  1. Crawford, K., & Gillespie, T. (2016). What is a flag for? Social media reporting tools and the vocabulary of complaint. New Media & Society, 18 (3), 410–428.CrossRefGoogle Scholar
  2. Galloway, A. R. (2006). Protocol: How control exists after decentralization. Cambridge, MA: MIT Press.Google Scholar
  3. Postigo, H. (2003). Emerging sources of labor on the internet: The case of America online volunteers. International Review of Social History, 48(S11), 205–223.CrossRefGoogle Scholar
  4. Roberts, S. T. (2016). Commercial content moderation: Digital laborers’ dirty work. In S. U. Noble & B. Tynes (Eds.), The intersectional internet: Race, sex, class and culture online (pp. 147–160). New York: Peter Lang.Google Scholar
  5. Turner, F. (2005). Where the counterculture met the new economy: The WELL and the origins of virtual community. Technology and Culture, 46 (3), 485–512.CrossRefGoogle Scholar

Copyright information

© Springer International Publishing AG 2017

Authors and Affiliations

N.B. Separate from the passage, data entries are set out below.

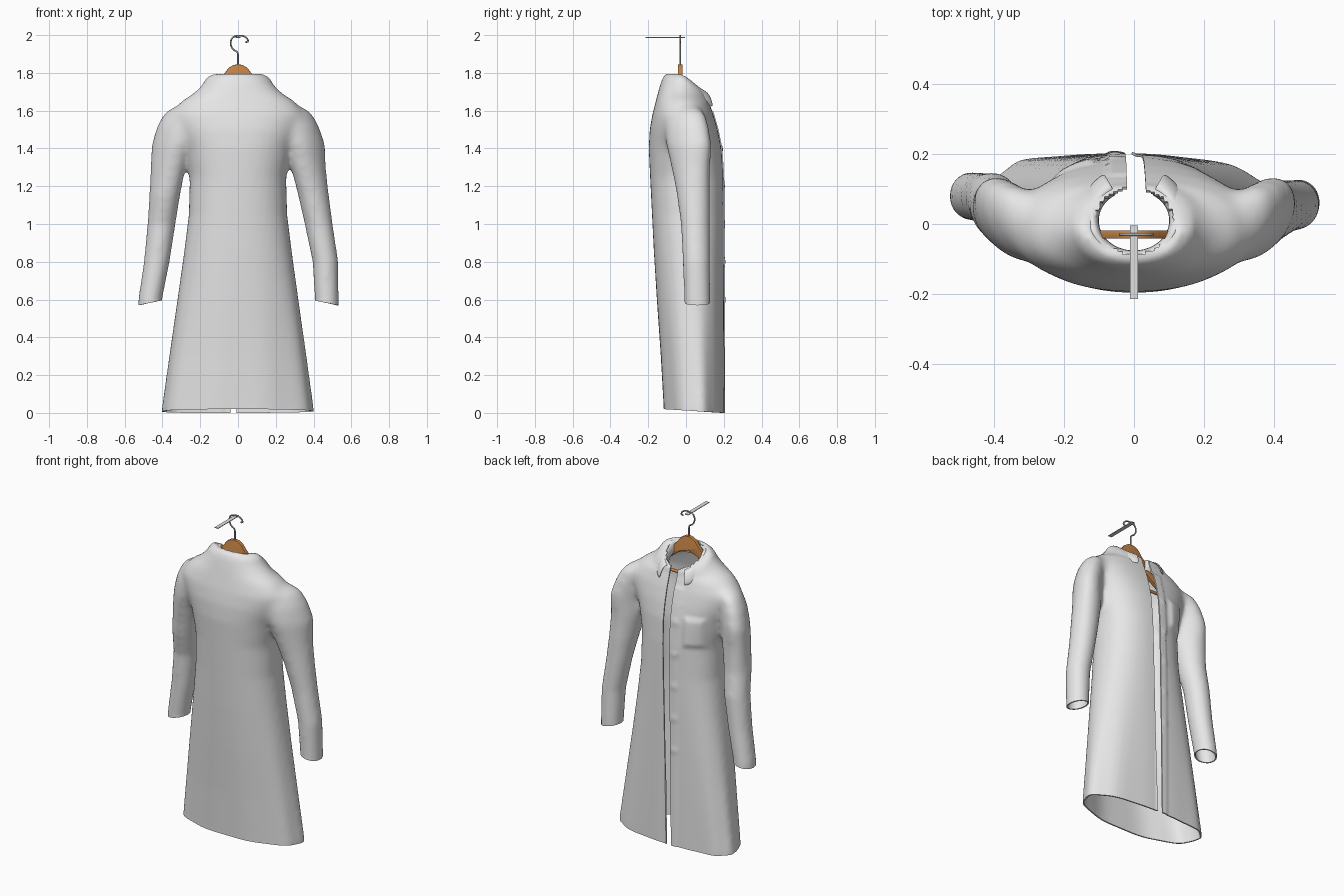
import bpy, bmesh, math
from mathutils import Vector

if "Cube" in bpy.data.objects:
    bpy.data.objects.remove(bpy.data.objects["Cube"])


def material(name, rgb):
    m = bpy.data.materials.new(name)
    m.diffuse_color = (*rgb, 1)
    m.use_nodes = True
    m.node_tree.nodes["Principled BSDF"].inputs["Base Color"].default_value = m.diffuse_color
    return m


CLOTH = material("white cloth", (0.8, 0.8, 0.8))
WOOD = material("warm wood", (0.56, 0.23, 0.06))
STEEL = material("steel", (0.42, 0.43, 0.45))
RAIL = material("pale metal", (0.75, 0.75, 0.75))


def make_object(name, bm, mat):
    me = bpy.data.meshes.new(name)
    bm.to_mesh(me)
    bm.free()
    ob = bpy.data.objects.new(name, me)
    bpy.context.collection.objects.link(ob)
    me.materials.append(mat)
    return ob


def activate(ob):
    bpy.ops.object.select_all(action='DESELECT')
    ob.select_set(True)
    bpy.context.view_layer.objects.active = ob


def add_modifier(ob, kind, **settings):
    activate(ob)
    mod = ob.modifiers.new(kind.lower(), kind)
    for key, value in settings.items():
        setattr(mod, key, value)
    bpy.ops.object.modifier_apply(modifier=mod.name)


def smooth(ob, angle=50):
    activate(ob)
    bpy.ops.object.shade_smooth_by_angle(angle=math.radians(angle))


def loft(bm, rings):
    rows = [[bm.verts.new(p) for p in r] for r in rings]
    n = len(rows[0])
    for a, b in zip(rows, rows[1:]):
        for i in range(n):
            j = (i + 1) % n
            bm.faces.new((a[i], a[j], b[j], b[i]))
    bm.faces.new(rows[0][::-1])
    bm.faces.new(rows[-1])


def power(v, p):
    return math.copysign(abs(v) ** (2 / p), v)


def torso_ring(z, a, back, front, tilt, n=72):
    # rounder back, fuller left front; top rings tilt down to the front
    low = max(0, 1 - z / 1.1)
    mid = (back + front) / 2 + .02 * low
    pts = []
    for i in range(n):
        t = 2 * math.pi * i / n
        c, s = math.cos(t), math.sin(t)
        if s < 0:
            p, ry = 2.25 - .2 * low, mid - back
        elif c < 0:
            p, ry = 2.4 + 1.4 * low, front - mid
        else:
            p, ry = 2.4 - .2 * low, front - mid
        k = 1 + .016 * max(0, 1 - z / .8) * math.sin(9 * t)
        y = mid + k * ry * power(s, p)
        pts.append((k * a * power(c, p), y, z - tilt * max(0, y + .015)))
    return pts


def sleeve_ring(cx, cy, z, rx, ry, shear, n=48):
    pts = []
    for i in range(n):
        t = 2 * math.pi * i / n
        dx = rx * math.cos(t)
        pts.append((cx + dx, cy + ry * math.sin(t) + shear * dx, z))
    return pts


# Coat volume: torso loft (z, half width, back y, front y, tilt)
torso = [(-.06, .40, -.12, .20, 0), (.02, .40, -.12, .20, 0), (.3, .362, -.135, .20, 0),
         (.6, .32, -.155, .20, 0), (.85, .285, -.17, .20, 0), (1.05, .26, -.18, .20, 0),
         (1.25, .255, -.19, .198, 0), (1.4, .285, -.197, .188, 0),
         (1.5, .33, -.192, .168, 0), (1.58, .355, -.178, .145, 0),
         (1.65, .30, -.16, .12, 0), (1.70, .225, -.147, .112, .3),
         (1.74, .188, -.136, .118, .5), (1.775, .17, -.124, .115, .73),
         (1.797, .135, -.105, .108, .85)]
bm = bmesh.new()
loft(bm, [torso_ring(*row) for row in torso])

# Sleeves (z, right x, left x, centre y, radius x, radius y, shear)
sleeve = [(.50, .470, .466, .06, .063, .068, 0), (.60, .470, .465, .06, .063, .069, 0),
          (.80, .463, .430, .055, .068, .072, 0), (1.0, .427, .405, .05, .074, .077, 0),
          (1.15, .40, .388, .04, .081, .087, .1), (1.3, .372, .37, .025, .094, .10, .3),
          (1.42, .36, .355, .015, .102, .11, .5), (1.52, .33, .33, .005, .098, .105, .5),
          (1.59, .30, .30, .0, .088, .09, .5), (1.625, .27, .27, -.005, .06, .06, .3)]
for side in (1, -1):
    loft(bm, [sleeve_ring(side * (xr if side > 0 else xl),
                          cy + (.02 if side < 0 and z < 1.1 else 0), z, rx, ry, side * sh)
              for z, xr, xl, cy, rx, ry, sh in sleeve])
coat = make_object("coat", bm, CLOTH)
add_modifier(coat, 'REMESH', mode='VOXEL', voxel_size=0.013)
add_modifier(coat, 'SMOOTH', factor=0.5, iterations=10)

# Extra softening where the sleeves meet the torso
group = coat.vertex_groups.new(name="shoulders")
for v in coat.data.vertices:
    if abs(v.co.x) > .17 and v.co.z > 1.15:
        w = min(1, (abs(v.co.x) - .17) / .06, (v.co.z - 1.15) / .1)
        group.add([v.index], w, 'REPLACE')
add_modifier(coat, 'SMOOTH', factor=0.5, iterations=22, vertex_group="shoulders")

# Chest pocket, placket and button bumps pressed into the cloth
bm = bmesh.new()
bm.from_mesh(coat.data)
for v in bm.verts:
    x, y, z = v.co
    if y > 0.09:
        edge = min(x + .24, -.10 - x, z - 1.25, 1.45 - z)
        v.co.y += .012 * max(0, min(1, edge / .03))
        if -.075 < x < 0 and z < 1.6:
            v.co.y += 0.005
        for zb in (.6, .8, 1.0, 1.2, 1.4):
            v.co.y += 0.005 * math.exp(-((x + .058) ** 2 + (z - zb) ** 2) / .0004)


def cut(test, co, no, clear=True):
    faces = [f for f in bm.faces if test(f.calc_center_median())]
    geom = set(faces)
    for f in faces:
        geom.update(f.verts)
        geom.update(f.edges)
    bmesh.ops.bisect_plane(bm, geom=list(geom), dist=1e-5, plane_co=Vector(co),
                           plane_no=Vector(no), clear_inner=clear)


# Open the hem, cuffs, front and neck
cut(lambda c: c.z < .2, (0, .2, 0), (0, .0625, 1))
for side in (1, -1):
    cut(lambda c: c.x * side > .38 and .4 < c.z < .7,
        (side * .47, 0, .582), (side * .2, 0, 1))
GAP = ((-.04, .012), (-.005, .023))   # x at the hem, slope with height
for gx, slope in GAP:
    cut(lambda c: c.y > .03, (gx, 0, 0), (1, 0, -slope), False)


def is_open(c):
    lo, hi = (gx + slope * c.z for gx, slope in GAP)
    front = lo < c.x < hi and c.y > .05
    neck = c.z > 1.55 and (c.x / .111) ** 2 + ((c.y - .01) / .096) ** 2 < 1
    return front or neck


bmesh.ops.delete(bm, geom=[f for f in bm.faces if is_open(f.calc_center_median())],
                 context='FACES')
bm.to_mesh(coat.data)
bm.free()
add_modifier(coat, 'SOLIDIFY', thickness=0.008, offset=-1)
smooth(coat)

# Collar stand and short turned-down leaf swept round the neck
profile = [(0, -.075), (0, -.025), (.012, -.003), (.03, 0), (.05, -.018),
           (.066, -.045), (.076, -.078)]
bm = bmesh.new()
rows = []
STEPS = 48
for i in range(STEPS + 1):
    t = math.radians(30 + 300 * i / STEPS)
    sx, cy = math.sin(t), math.cos(t)
    y0 = .01 + .09 * cy
    top = 1.787 - .88 * max(0, y0 + .015)
    k = .6 + .25 * max(0, min(1, cy + .1))
    rows.append([bm.verts.new((sx * (.105 + d * k), y0 + cy * d * k, top + dz))
                 for d, dz in profile])
for a, b in zip(rows, rows[1:]):
    for k in range(len(profile) - 1):
        bm.faces.new((a[k], b[k], b[k + 1], a[k + 1]))
bmesh.ops.recalc_face_normals(bm, faces=bm.faces)
collar = make_object("collar", bm, CLOTH)
add_modifier(collar, 'SOLIDIFY', thickness=0.009, offset=0)
add_modifier(collar, 'SUBSURF', levels=1)
smooth(collar)

# Wooden hanger board from a mirrored outline
half = [(0, 1.845), (.025, 1.842), (.05, 1.826), (.075, 1.793), (.15, 1.715),
        (.25, 1.645), (.31, 1.595), (.32, 1.57), (.30, 1.565), (.24, 1.605),
        (.14, 1.67), (.06, 1.735), (0, 1.755)]
outline = half + [(-x, z) for x, z in half[-2:0:-1]]
bm = bmesh.new()
face = bm.faces.new([bm.verts.new((x, -.042, z)) for x, z in outline])
res = bmesh.ops.extrude_face_region(bm, geom=[face])
bmesh.ops.translate(bm, vec=(0, .024, 0),
                    verts=[e for e in res["geom"] if isinstance(e, bmesh.types.BMVert)])
bmesh.ops.recalc_face_normals(bm, faces=bm.faces)
hanger = make_object("hanger_board", bm, WOOD)
add_modifier(hanger, 'BEVEL', width=0.003, segments=2)
smooth(hanger, 40)


def rod(name, pts, radius, mat, kind='POLY'):
    cu = bpy.data.curves.new(name, 'CURVE')
    cu.dimensions = '3D'
    cu.bevel_depth = radius
    cu.bevel_resolution = 3
    cu.use_fill_caps = True
    sp = cu.splines.new(kind)
    sp.points.add(len(pts) - 1)
    for p, (x, z) in zip(sp.points, pts):
        p.co = (x, -.03, z, 1)
    if kind == 'NURBS':
        sp.order_u = 3
        sp.use_endpoint_u = True
    ob = bpy.data.objects.new(name, cu)
    bpy.context.collection.objects.link(ob)
    cu.materials.append(mat)
    activate(ob)
    bpy.ops.object.convert(target='MESH')
    smooth(bpy.context.object)


# Trouser bar, hook and the rail it hangs from
rod("hanger_bar", [(-.29, 1.6), (.29, 1.6)], .009, WOOD)
rod("hanger_hook", [(0, 1.82), (0, 1.88), (0, 1.91), (-.03, 1.925), (-.042, 1.96),
                    (-.03, 1.99), (0, 1.998), (.03, 1.996), (.05, 1.982),
                    (.055, 1.962), (.04, 1.964)], .0045, STEEL, 'NURBS')
bm = bmesh.new()
bmesh.ops.create_cube(bm, size=1)
for v in bm.verts:
    v.co = (v.co.x * .024, v.co.y * .21 - .11, v.co.z * .004 + 1.987)
make_object("rail", bm, RAIL)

  1. 1.Department of Information StudiesUniversity of California, Los AngelesLos AngelesUSA